● **WORK INSTRUCTIONS**:
Return exactly those lines of the material below that fall between the line holding "(X - XI, 0, 0))" and the line holding "T, Z0, 0.53)", inclusive.

*** RECORD EXTRACTS Section Begins ***

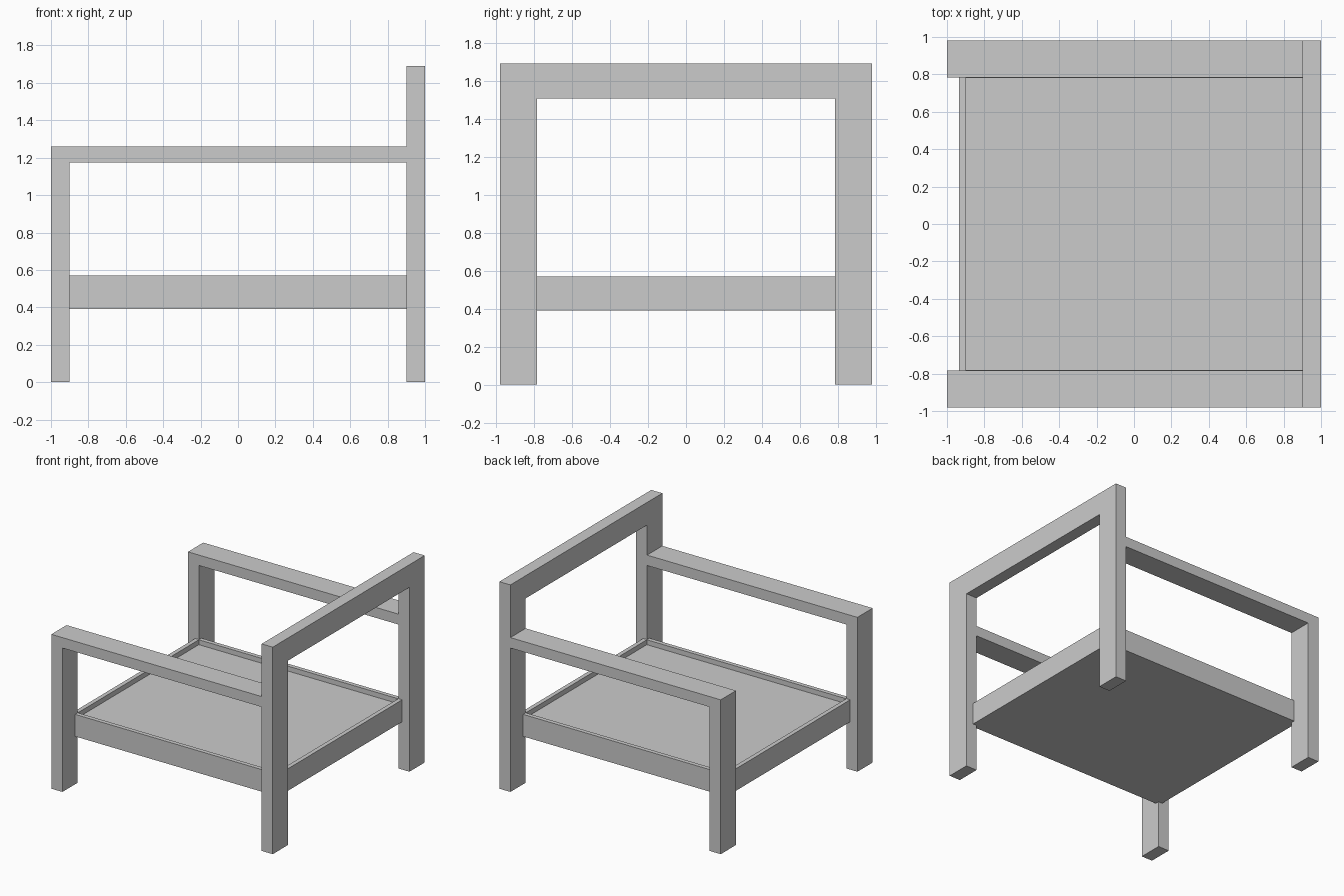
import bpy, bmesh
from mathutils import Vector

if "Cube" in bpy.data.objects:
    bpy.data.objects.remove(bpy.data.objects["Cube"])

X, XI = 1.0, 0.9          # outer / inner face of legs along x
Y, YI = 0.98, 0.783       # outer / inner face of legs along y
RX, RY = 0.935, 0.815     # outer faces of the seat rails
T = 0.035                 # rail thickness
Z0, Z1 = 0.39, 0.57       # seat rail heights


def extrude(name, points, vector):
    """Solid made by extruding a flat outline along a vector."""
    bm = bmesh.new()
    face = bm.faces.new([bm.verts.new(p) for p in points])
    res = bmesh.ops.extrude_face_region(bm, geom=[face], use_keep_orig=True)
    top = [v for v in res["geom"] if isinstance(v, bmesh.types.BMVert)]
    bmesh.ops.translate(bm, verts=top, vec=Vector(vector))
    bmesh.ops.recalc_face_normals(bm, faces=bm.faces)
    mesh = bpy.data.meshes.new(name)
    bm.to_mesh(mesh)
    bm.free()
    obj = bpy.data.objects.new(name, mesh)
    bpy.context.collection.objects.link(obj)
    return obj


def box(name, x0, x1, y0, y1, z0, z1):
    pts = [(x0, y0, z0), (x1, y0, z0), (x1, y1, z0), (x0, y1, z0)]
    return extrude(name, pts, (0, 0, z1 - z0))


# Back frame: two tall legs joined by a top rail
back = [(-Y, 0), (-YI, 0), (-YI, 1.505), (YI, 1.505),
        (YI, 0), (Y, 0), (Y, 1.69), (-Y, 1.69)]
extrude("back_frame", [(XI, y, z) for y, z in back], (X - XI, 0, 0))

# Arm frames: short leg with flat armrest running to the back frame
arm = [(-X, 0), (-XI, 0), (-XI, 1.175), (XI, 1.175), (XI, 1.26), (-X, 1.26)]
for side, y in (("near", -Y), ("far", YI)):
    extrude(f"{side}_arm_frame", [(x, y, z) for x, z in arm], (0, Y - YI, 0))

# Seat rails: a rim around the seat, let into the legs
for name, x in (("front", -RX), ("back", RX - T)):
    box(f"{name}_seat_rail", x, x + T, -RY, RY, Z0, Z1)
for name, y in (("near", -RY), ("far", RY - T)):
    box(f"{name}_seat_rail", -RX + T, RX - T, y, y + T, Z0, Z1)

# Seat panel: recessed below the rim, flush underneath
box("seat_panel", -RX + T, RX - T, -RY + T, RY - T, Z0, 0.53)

*** RECORD EXTRACTS Section Ends ***
*** RECORD EXTRACTS Section Begins ***

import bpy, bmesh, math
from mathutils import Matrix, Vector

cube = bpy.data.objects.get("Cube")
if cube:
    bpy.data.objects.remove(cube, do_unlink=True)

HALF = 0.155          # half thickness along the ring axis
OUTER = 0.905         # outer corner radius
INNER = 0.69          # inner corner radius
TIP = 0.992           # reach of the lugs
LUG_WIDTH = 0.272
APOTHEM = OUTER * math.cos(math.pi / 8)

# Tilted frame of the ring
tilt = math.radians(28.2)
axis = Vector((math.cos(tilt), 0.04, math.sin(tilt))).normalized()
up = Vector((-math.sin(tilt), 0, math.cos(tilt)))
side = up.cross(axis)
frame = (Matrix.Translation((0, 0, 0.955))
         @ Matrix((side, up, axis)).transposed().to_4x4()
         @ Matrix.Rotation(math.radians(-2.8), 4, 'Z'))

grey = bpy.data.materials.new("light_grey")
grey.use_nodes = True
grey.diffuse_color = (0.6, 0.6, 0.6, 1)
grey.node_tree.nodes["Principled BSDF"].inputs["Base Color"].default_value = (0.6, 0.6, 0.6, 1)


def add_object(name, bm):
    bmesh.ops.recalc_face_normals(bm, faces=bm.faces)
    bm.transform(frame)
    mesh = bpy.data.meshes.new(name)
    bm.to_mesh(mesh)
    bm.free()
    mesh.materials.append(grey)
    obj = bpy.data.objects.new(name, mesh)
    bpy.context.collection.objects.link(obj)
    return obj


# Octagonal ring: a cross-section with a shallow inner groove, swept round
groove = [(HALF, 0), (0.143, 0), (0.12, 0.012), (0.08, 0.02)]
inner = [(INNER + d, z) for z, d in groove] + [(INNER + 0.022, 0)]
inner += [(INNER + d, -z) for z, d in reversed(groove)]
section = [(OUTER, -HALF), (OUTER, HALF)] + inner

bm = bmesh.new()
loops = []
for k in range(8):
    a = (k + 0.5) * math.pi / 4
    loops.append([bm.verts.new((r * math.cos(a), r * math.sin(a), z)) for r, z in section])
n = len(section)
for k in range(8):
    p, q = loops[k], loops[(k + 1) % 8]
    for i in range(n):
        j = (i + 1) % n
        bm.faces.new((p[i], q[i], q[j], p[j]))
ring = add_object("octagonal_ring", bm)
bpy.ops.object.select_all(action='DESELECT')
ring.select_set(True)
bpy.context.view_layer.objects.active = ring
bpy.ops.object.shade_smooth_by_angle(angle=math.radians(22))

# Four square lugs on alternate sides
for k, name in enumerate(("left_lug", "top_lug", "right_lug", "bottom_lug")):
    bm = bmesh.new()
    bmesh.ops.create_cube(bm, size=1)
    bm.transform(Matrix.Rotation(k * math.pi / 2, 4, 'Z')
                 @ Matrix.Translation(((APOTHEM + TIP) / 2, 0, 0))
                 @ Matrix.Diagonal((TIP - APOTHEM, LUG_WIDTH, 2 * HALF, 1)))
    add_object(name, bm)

*** RECORD EXTRACTS Section Ends ***
*** RECORD EXTRACTS Section Begins ***

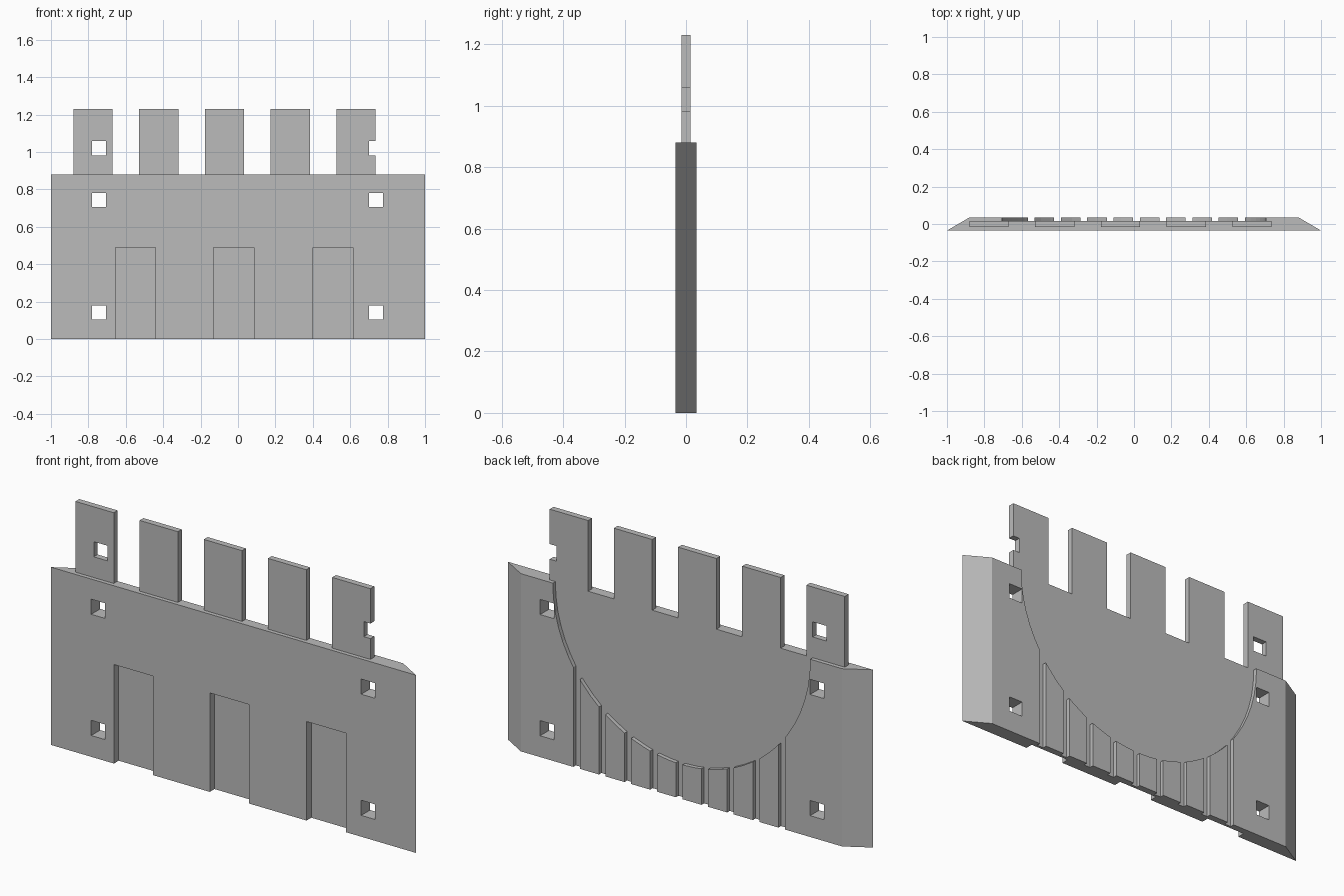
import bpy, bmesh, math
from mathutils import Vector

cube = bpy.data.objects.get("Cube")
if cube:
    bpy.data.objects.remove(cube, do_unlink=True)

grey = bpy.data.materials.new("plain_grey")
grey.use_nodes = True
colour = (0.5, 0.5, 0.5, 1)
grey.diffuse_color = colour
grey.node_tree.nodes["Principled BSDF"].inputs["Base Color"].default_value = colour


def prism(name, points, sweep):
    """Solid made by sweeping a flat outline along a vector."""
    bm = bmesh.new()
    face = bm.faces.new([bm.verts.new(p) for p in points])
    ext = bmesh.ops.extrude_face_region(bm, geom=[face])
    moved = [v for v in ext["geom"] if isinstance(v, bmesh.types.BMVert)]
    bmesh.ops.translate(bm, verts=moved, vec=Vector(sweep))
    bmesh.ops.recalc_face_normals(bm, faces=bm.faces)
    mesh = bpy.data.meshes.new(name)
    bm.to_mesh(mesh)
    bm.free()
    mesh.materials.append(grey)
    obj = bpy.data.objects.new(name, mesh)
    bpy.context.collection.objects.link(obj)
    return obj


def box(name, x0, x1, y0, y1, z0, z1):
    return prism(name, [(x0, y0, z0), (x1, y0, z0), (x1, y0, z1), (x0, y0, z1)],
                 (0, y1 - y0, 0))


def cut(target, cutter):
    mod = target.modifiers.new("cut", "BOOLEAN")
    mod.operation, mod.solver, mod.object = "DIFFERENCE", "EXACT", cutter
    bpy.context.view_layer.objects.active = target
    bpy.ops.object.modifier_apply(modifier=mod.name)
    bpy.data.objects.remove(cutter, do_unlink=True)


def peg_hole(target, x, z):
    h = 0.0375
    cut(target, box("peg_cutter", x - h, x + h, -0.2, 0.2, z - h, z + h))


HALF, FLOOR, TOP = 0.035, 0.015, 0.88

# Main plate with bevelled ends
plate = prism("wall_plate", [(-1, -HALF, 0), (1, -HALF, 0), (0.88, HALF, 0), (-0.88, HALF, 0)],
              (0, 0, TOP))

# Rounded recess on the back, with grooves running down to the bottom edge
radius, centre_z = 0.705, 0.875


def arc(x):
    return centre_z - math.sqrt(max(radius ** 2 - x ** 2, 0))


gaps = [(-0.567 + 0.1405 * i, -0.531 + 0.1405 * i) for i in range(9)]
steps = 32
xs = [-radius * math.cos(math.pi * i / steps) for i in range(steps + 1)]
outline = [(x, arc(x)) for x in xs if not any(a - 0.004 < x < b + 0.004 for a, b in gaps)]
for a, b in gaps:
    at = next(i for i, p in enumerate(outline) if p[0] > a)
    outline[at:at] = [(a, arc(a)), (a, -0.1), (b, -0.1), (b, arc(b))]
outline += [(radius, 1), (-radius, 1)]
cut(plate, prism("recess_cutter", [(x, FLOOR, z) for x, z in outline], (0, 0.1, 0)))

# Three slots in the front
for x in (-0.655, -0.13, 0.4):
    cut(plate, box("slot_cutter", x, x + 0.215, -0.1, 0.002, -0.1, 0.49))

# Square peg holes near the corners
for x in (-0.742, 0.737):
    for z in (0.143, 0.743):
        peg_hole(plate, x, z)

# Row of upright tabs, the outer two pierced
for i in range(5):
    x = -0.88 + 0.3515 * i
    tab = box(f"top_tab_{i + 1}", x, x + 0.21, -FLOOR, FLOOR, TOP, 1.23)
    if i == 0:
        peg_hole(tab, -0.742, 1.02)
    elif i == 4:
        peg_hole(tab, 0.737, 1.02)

*** RECORD EXTRACTS Section Ends ***

● **RESULT BELOW**:
extrude("back_frame", [(XI, y, z) for y, z in back], (X - XI, 0, 0))

# Arm frames: short leg with flat armrest running to the back frame
arm = [(-X, 0), (-XI, 0), (-XI, 1.175), (XI, 1.175), (XI, 1.26), (-X, 1.26)]
for side, y in (("near", -Y), ("far", YI)):
    extrude(f"{side}_arm_frame", [(x, y, z) for x, z in arm], (0, Y - YI, 0))

# Seat rails: a rim around the seat, let into the legs
for name, x in (("front", -RX), ("back", RX - T)):
    box(f"{name}_seat_rail", x, x + T, -RY, RY, Z0, Z1)
for name, y in (("near", -RY), ("far", RY - T)):
    box(f"{name}_seat_rail", -RX + T, RX - T, y, y + T, Z0, Z1)

# Seat panel: recessed below the rim, flush underneath
box("seat_panel", -RX + T, RX - T, -RY + T, RY - T, Z0, 0.53)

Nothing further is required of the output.